After 14 days, all subjects were tested with an alternative version of the Rey Test. They also were asked whether they had eaten breakfast that morning.

At the time of the first testing, 77% of the children had eaten breakfast. Most of the test scores of the children who had eaten breakfast 1.5-2.0 hours before testing were not different than those of the children who did not eat breakfast that day.

In the second phase of the study, the children who had eaten a sugared cornflake breakfast at school shortly before cognitive testing scored better in almost all scores than those who ate breakfast at home or did not eat any breakfast.

The authors believe that these results suggest that consumption of carbohydrate-rich food shortly before cognitive testing improves performance and cite other studies showing the same kinds of results following mid-morning orange juice feeding.1

The authors attributed the improvement in test score to increased blood glucose levels associated with recent carbohydrate ingestion. This suggests that meal content and timing are important in the effects on test performance that they observe. —hap

Reference

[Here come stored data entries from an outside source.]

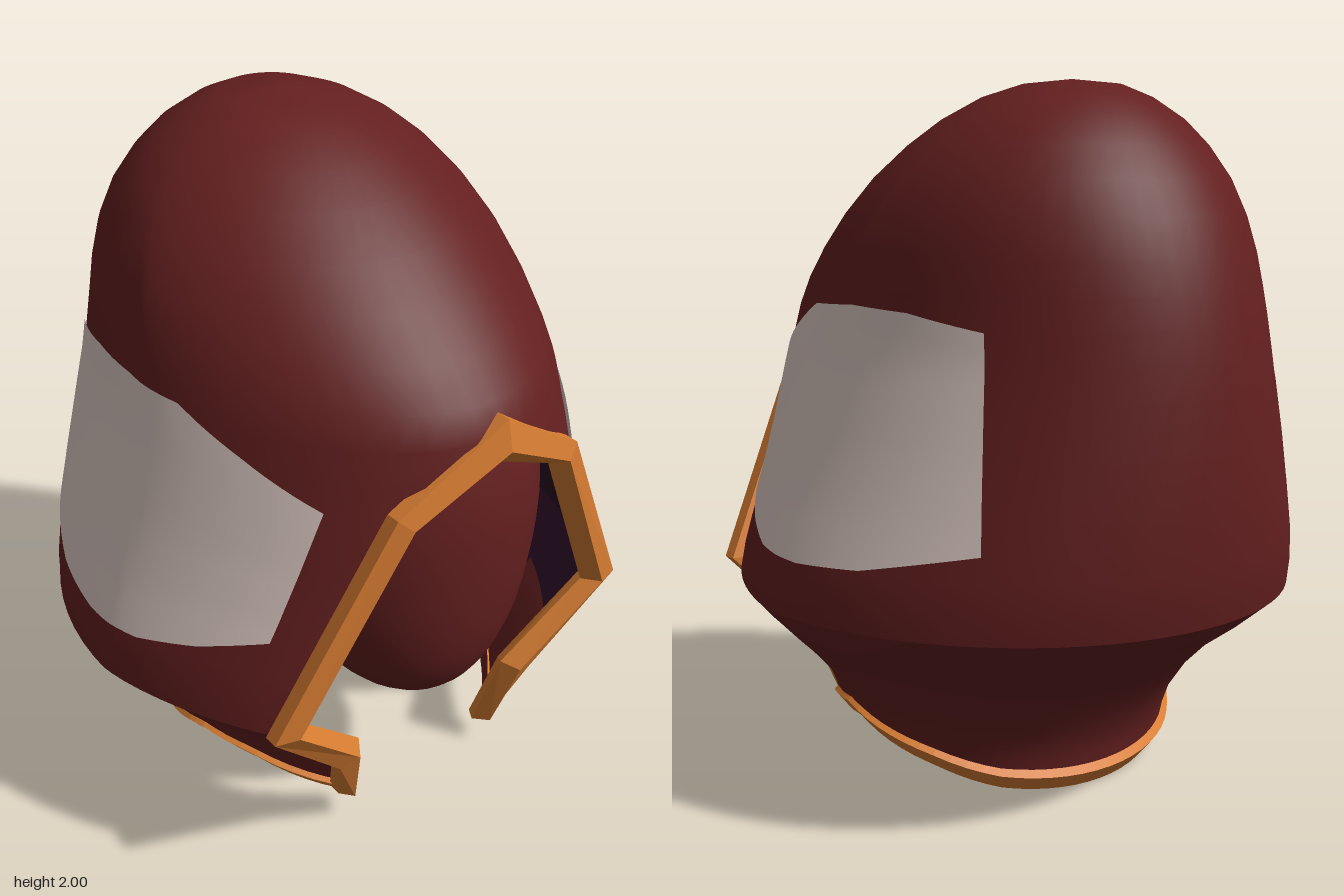
import * as THREE from 'three';
import { mergeVertices } from 'three/addons/utils/BufferGeometryUtils.js';

const { lerp, clamp } = THREE.MathUtils;
const SEGMENTS = 56;

// Hood sections: y, half width, front z, back z, z of widest point, half width of face opening
const HOOD = [
  [2.0, 0, -0.2, -0.2, -0.2, 0],
  [1.985, 0.14, -0.06, -0.34, -0.2, 0],
  [1.95, 0.24, 0.06, -0.42, -0.18, 0],
  [1.89, 0.342, 0.185, -0.505, -0.16, 0],
  [1.82, 0.425, 0.295, -0.57, -0.13, 0],
  [1.73, 0.497, 0.425, -0.64, -0.08, 0],
  [1.63, 0.55, 0.54, -0.695, -0.02, 0],
  [1.53, 0.582, 0.65, -0.733, 0.03, 0],
  [1.44, 0.598, 0.74, -0.758, 0.06, 0],
  [1.36, 0.614, 0.785, -0.775, 0.08, 0],
  [1.27, 0.632, 0.805, -0.79, 0.1, 0.14],
  [1.18, 0.655, 0.827, -0.80, 0.1, 0.28],
  [1.03, 0.695, 0.855, -0.812, 0.1, 0.355],
  [0.88, 0.74, 0.888, -0.817, 0.1, 0.43],
  [0.73, 0.79, 0.93, -0.812, 0.1, 0.507],
  [0.64, 0.812, 0.965, -0.80, 0.1, 0.553],
  [0.57, 0.82, 0.99, -0.785, 0.1, 0.58],
];
// Neck sections, with the first value running from 0 at the ridge to 1 at the rim
const NECK = [
  [0, 0.82, 0.99, -0.785, 0.1, 0.58],
  [0.14, 0.775, 0.905, -0.69, 0.1, 0.507],
  [0.31, 0.715, 0.795, -0.56, 0.1, 0.42],
  [0.5, 0.645, 0.685, -0.455, 0.1, 0.32],
  [0.7, 0.575, 0.66, -0.385, 0.1, 0.304],
  [0.85, 0.545, 0.64, -0.36, 0.1, 0.292],
  [1, 0.525, 0.615, -0.35, 0.1, 0.28],
];
// Height of the neck rim from the front (cosine 1) to the back (cosine -1)
const RIM = [[1, 0.09], [0.85, 0.105], [0.5, 0.18], [0.2, 0.205], [0, 0.195], [-0.5, 0.115], [-0.8, 0.05], [-1, 0.02]];

function sample(table, key) {
  let i = 0;
  while (i < table.length - 2 && table[i + 1][0] > key) i++;
  const t = (table[i][0] - key) / (table[i][0] - table[i + 1][0]);
  return table[i].map((v, k) => lerp(v, table[i + 1][k], t));
}

// Sections grow more pointed as their front reaches forward
const sharpness = (front) => lerp(1, 1.4, clamp(front / 0.7, 0, 1));

// One horizontal section, open at the face, pushed outward by offset
function section([, w, front, back, zc, open], offset, height) {
  const W = Math.max(w + offset, 0.0001);
  const start = open > 0 ? Math.asin(Math.min(open / W, 1)) : 0;
  return Array.from({ length: SEGMENTS + 1 }, (_, j) => {
    const a = lerp(start, 2 * Math.PI - start, j / SEGMENTS);
    const c = Math.cos(a);
    const depth = Math.max((c > 0 ? front - zc : zc - back) + offset, 0.0001);
    const reach = c > 0 ? c ** sharpness(front) : c;
    return [W * Math.sin(a), height(c), zc + depth * reach];
  });
}

// Skin a list of equally long point rows; flip turns the faces over
function skin(rows, flip = false) {
  const n = rows[0].length;
  const index = [];
  for (let i = 0; i < rows.length - 1; i++) {
    for (let j = 0; j < n - 1; j++) {
      const a = i * n + j, b = a + 1, c = a + n, d = c + 1;
      if (flip) index.push(a, b, c, b, d, c);
      else index.push(a, c, b, b, c, d);
    }
  }
  let g = new THREE.BufferGeometry();
  g.setAttribute('position', new THREE.Float32BufferAttribute(rows.flat(2), 3));
  g.setIndex(index);
  g = mergeVertices(g, 1e-5);
  g.computeVertexNormals();
  return g;
}

const hoodRows = (o) => HOOD.map((s) => section(s, o, () => s[0] + (s[0] > 0.57 ? o : 0)));
const neckRows = (o, drop) => NECK.map((s) =>
  section(s, o, (c) => lerp(0.57, sample(RIM, c)[1] - drop, s[0])));

// Side panel following the hood, between a top and a bottom edge of [z, y] points
function panelRows(side) {
  const top = [[0.6, 1.2], [0.4, 1.3], [0.2, 1.39], [0, 1.4], [-0.2, 1.39], [-0.42, 1.35]];
  const bottom = [[0.56, 0.83], [0.39, 0.77], [0.22, 0.73], [0.02, 0.72], [-0.2, 0.735], [-0.5, 0.8]];
  const rows = [];
  for (let i = 0; i <= 12; i++) {
    const row = [];
    for (let j = 0; j <= 30; j++) {
      const k = Math.min(Math.floor(j / 6), 4), f = j / 6 - k;
      const at = (e, m) => lerp(e[k][m], e[k + 1][m], f);
      const z = lerp(at(top, 0), at(bottom, 0), i / 12);
      const y = lerp(at(top, 1), at(bottom, 1), i / 12);
      const [, w, front, back, zc] = sample(HOOD, y);
      const c = z > zc
        ? ((z - zc) / (front - zc + 0.009)) ** (1 / sharpness(front))
        : (zc - z) / (zc - back + 0.009);
      row.push([side * (w + 0.009) * Math.sqrt(1 - c * c), y, z]);
    }
    rows.push(row);
  }
  return rows;
}

// Bevelled face trim: outer x, y, inner x, y, z at each corner
function faceTrimRows() {
  const half = [
    [0, 1.415, 0, 1.275, 0.785],
    [0.31, 1.21, 0.245, 1.15, 0.738],
    [0.632, 0.585, 0.522, 0.585, 0.652],
    [0.365, 0.3, 0.275, 0.345, 0.59],
    [0.315, 0.12, 0.24, 0.083, 0.52],
  ];
  const path = [...half.slice(1).reverse().map(([a, b, c, d, z]) => [-a, b, -c, d, z]), ...half];
  return path.map(([ox, oy, ix, iy, z]) => {
    const mix = (t, dz) => [lerp(ox, ix, t), lerp(oy, iy, t), z + dz];
    return [mix(0, -0.03), mix(0, 0.012), mix(0.62, 0.032), mix(1, -0.02), mix(0.8, -0.05), mix(0, -0.03)];
  });
}

export function createModel() {
  const group = new THREE.Group();
  const material = (name, color) => {
    const m = new THREE.MeshStandardMaterial({ color });
    m.name = name;
    return m;
  };
  const red = material('dark red', 0x641f1f);
  const purple = material('dark purple', 0x280a22);
  const orange = material('orange', 0xd87d32);
  const pale = material('pale grey', 0xe0cdc6);
  pale.side = THREE.DoubleSide;
  orange.side = THREE.DoubleSide;
  orange.flatShading = true;

  const add = (name, geometry, mat) => {
    const mesh = new THREE.Mesh(geometry, mat);
    mesh.name = name;
    group.add(mesh);
    return mesh;
  };

  // Outer shell in two pieces, leaving a crisp ridge between them
  add('hood', skin(hoodRows(0)), red);
  add('neck', skin(neckRows(0, 0)), red);

  // Lining, with red facings behind the lower cheek edges
  const facing = 5;
  const lining = neckRows(-0.014, 0.018);
  const lower = (from, to) => lining.slice(2).map((row) => row.slice(from, to + 1));
  add('hoodLining', skin(hoodRows(-0.014), true), purple);
  add('upperNeckLining', skin(lining.slice(0, 3), true), purple);
  add('lowerNeckLining', skin(lower(facing, SEGMENTS - facing), true), purple);
  add('leftFacing', skin(lower(0, facing), true), red);
  add('rightFacing', skin(lower(SEGMENTS - facing, SEGMENTS), true), red);

  // Rounded mask inside the hood, its chin swept forward
  const mask = new THREE.SphereGeometry(1, 32, 24);
  mask.scale(0.41, 0.6, 0.385).translate(0, 1.0, 0.378);
  const p = mask.attributes.position;
  for (let i = 0; i < p.count; i++) {
    p.setZ(i, p.getZ(i) + 0.33 * Math.max(0, 1 - p.getY(i)) ** 2);
  }
  mask.computeVertexNormals();
  add('mask', mask, red);

  // Trim around the face and along the neck rim
  add('faceTrim', skin(faceTrimRows()), orange);
  const rim = NECK[NECK.length - 1];
  const ring = (offset, dy) => section(rim, offset, (c) => sample(RIM, c)[1] + dy);
  add('neckTrim', skin([ring(0, 0.055), ring(0.026, 0.03), ring(-0.014, -0.018)]), orange);

  // Side panels
  add('leftPanel', skin(panelRows(1)), pale);
  add('rightPanel', skin(panelRows(-1), true), pale);

  return group;
}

1. Pollet E, et al. Educational benefits of the United states school feeding program: A critical review of the literature. Am J Pub Health 1978;68:477-481.